The court is expected to make a landmark ruling in October. The big question is what the ruling will be. But an even bigger question is how the two countries – especially Thailand and the Thai military – will react to the ruling.

The good news is that – at least on the Cambodian side – local politics appear to be out of the picture, at least until the October ruling. Although some domestic dynamics in both countries are similar to the period leading up to Cambodia’s 2008 national elections, the differences are significant, especially the current Thai government’s much more favorable attitude towards Cambodia and Mr. Hun Sen. This has especially manifested itself in Thailand’s recent denial of entry to opposition leader Sam Rainsy.

Even though the ICJ hearing occured just over three months before Cambodia’s national elections on July 28 and the pending case extending over into the post-election period, the hearing and 51st anniversary has officially been kept low, perhaps also out of the need to show impartiality during the high-profile World Heritage Committee gathering starting tomorrow.

A final factor is that unlike in 2008, the ruling Cambodian People’s Party has by now established itself as a legitimate protector of the country’s sovereignty, a legitimacy it has lacked and some still see as lacking. And according to analyst Chheang Vannarith, the disappearance of Preah Vihear in election politics is also due to Cambodia’s general confidence after the ICJ’s April hearing on a generally unifying issue for Cambodians. Here’s my Skype interview with him, in Khmer.

Back in the last election in 2008, the Preah Vihear dispute eventually became somewhat intertwined with pre-election politics in Cambodia and helped set a string of events that eventually let to Thai-Cambodia border skirmishes. This was how I viewed the situation back in November 2009, after the first round of border clashes between the two countries. In hindsight, however, the Preah Vihear dispute then was ironically also the most unifying issues in country in decades. It unified Cambodians across political lines both inside and outside the country.

Preah Vihear concert in 2008: A rare large-scale re-introduction of formerly banned nationalistic song “Pongsavadar Khmer” or “Khmer Chronicle”, something previously unthought of by the CPP.

The bad news, however, according to the same observer, is that there is no foreseeable ‘good’ or ‘win-win’ scenarios yet following the ICJ ruling in October, making things less predictable.

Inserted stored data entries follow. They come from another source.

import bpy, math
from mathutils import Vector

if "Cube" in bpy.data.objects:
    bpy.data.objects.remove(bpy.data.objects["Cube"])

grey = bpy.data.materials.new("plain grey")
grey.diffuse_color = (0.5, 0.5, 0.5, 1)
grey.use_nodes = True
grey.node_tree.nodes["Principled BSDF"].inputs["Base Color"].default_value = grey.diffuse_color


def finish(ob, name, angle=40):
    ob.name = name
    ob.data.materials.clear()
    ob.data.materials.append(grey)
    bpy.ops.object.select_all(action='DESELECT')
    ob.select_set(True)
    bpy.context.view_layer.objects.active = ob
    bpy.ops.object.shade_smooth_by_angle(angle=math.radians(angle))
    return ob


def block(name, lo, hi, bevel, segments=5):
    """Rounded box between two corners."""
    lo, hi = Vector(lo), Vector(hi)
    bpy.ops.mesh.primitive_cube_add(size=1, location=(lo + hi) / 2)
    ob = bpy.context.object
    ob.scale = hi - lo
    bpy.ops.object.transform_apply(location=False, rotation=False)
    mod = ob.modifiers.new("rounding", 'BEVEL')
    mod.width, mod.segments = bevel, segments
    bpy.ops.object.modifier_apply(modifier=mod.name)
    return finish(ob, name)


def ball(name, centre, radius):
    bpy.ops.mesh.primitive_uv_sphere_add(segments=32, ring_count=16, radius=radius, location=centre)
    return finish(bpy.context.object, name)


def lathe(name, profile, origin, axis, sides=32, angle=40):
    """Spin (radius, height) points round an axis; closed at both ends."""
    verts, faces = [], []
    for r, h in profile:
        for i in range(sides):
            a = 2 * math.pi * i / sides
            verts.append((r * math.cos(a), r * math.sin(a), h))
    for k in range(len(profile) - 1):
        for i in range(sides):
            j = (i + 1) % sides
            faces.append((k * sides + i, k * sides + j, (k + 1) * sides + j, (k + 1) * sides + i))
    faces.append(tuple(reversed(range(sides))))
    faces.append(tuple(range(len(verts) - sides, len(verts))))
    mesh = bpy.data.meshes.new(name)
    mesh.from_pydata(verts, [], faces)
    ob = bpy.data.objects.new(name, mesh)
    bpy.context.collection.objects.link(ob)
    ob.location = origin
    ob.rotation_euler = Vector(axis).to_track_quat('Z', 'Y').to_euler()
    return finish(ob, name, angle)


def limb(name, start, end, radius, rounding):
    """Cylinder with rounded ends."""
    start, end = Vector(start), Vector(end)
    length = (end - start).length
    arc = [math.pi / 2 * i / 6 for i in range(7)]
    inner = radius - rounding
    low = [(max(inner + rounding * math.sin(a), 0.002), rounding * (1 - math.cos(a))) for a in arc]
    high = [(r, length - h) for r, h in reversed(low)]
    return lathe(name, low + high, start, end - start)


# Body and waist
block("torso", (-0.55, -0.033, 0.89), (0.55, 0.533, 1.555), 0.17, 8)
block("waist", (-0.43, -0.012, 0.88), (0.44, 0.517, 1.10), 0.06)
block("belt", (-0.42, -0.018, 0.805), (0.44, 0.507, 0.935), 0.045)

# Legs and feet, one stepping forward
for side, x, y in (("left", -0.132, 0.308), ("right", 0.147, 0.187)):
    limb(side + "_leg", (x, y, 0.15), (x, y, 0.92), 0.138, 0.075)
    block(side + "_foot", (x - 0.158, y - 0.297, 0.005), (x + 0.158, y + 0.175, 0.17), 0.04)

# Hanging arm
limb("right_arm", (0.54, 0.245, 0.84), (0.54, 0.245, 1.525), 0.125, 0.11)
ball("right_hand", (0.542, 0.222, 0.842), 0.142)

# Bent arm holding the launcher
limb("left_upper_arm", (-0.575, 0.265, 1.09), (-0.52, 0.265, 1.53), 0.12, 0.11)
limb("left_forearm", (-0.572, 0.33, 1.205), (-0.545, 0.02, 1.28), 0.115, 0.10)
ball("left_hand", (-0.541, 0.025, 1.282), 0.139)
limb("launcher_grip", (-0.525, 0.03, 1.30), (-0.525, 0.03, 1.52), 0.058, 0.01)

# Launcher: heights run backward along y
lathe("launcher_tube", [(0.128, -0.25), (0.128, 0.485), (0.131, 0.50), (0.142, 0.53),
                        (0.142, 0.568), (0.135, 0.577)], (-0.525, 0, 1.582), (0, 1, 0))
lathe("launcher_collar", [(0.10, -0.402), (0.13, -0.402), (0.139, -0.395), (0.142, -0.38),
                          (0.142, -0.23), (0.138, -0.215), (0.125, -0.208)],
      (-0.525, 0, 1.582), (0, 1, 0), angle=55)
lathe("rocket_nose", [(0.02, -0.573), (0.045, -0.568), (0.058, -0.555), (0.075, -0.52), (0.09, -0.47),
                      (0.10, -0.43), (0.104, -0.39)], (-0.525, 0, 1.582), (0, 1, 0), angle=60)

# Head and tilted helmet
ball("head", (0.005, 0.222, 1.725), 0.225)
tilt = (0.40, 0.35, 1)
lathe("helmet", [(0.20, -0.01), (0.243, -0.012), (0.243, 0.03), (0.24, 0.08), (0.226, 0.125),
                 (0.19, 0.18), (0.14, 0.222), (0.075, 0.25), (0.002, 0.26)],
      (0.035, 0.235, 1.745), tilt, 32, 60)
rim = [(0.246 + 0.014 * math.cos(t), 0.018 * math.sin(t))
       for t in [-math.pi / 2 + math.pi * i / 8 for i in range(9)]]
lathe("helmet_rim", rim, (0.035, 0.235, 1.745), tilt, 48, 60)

Since Preah Vihear is likely not a factor this year’s Cambodian politics, where attention has shifted east, the likely scenario in the run-up to the ruling remains one of calm like since current Prime Minister Yingluck Shinawatra came to power. Until the ICJ ruling, and thereafter, it seems the key player and determinant in the dispute will be the Thai military.

*I use the term “Hindu-Khmer” temple rather than “Hindu temple” or “Khmer temple” to more accurately describe the nature of the ancient temples build by the Khmer Empire. It appears that the term “Hindu temple” is mostly used in Thailand to maximize the religious nature of it and ignoring the Khmer identity of the temple. In Cambodia, the temples -including Angkor Wat – are simply known as “Khmer temple” to refer to its cultural heritage, where Hinduism is already understood as a part of Khmer identity.

Note: An earlier version of this article wrongly suggests that this year was the 50th anniversary rather than 51st anniversary.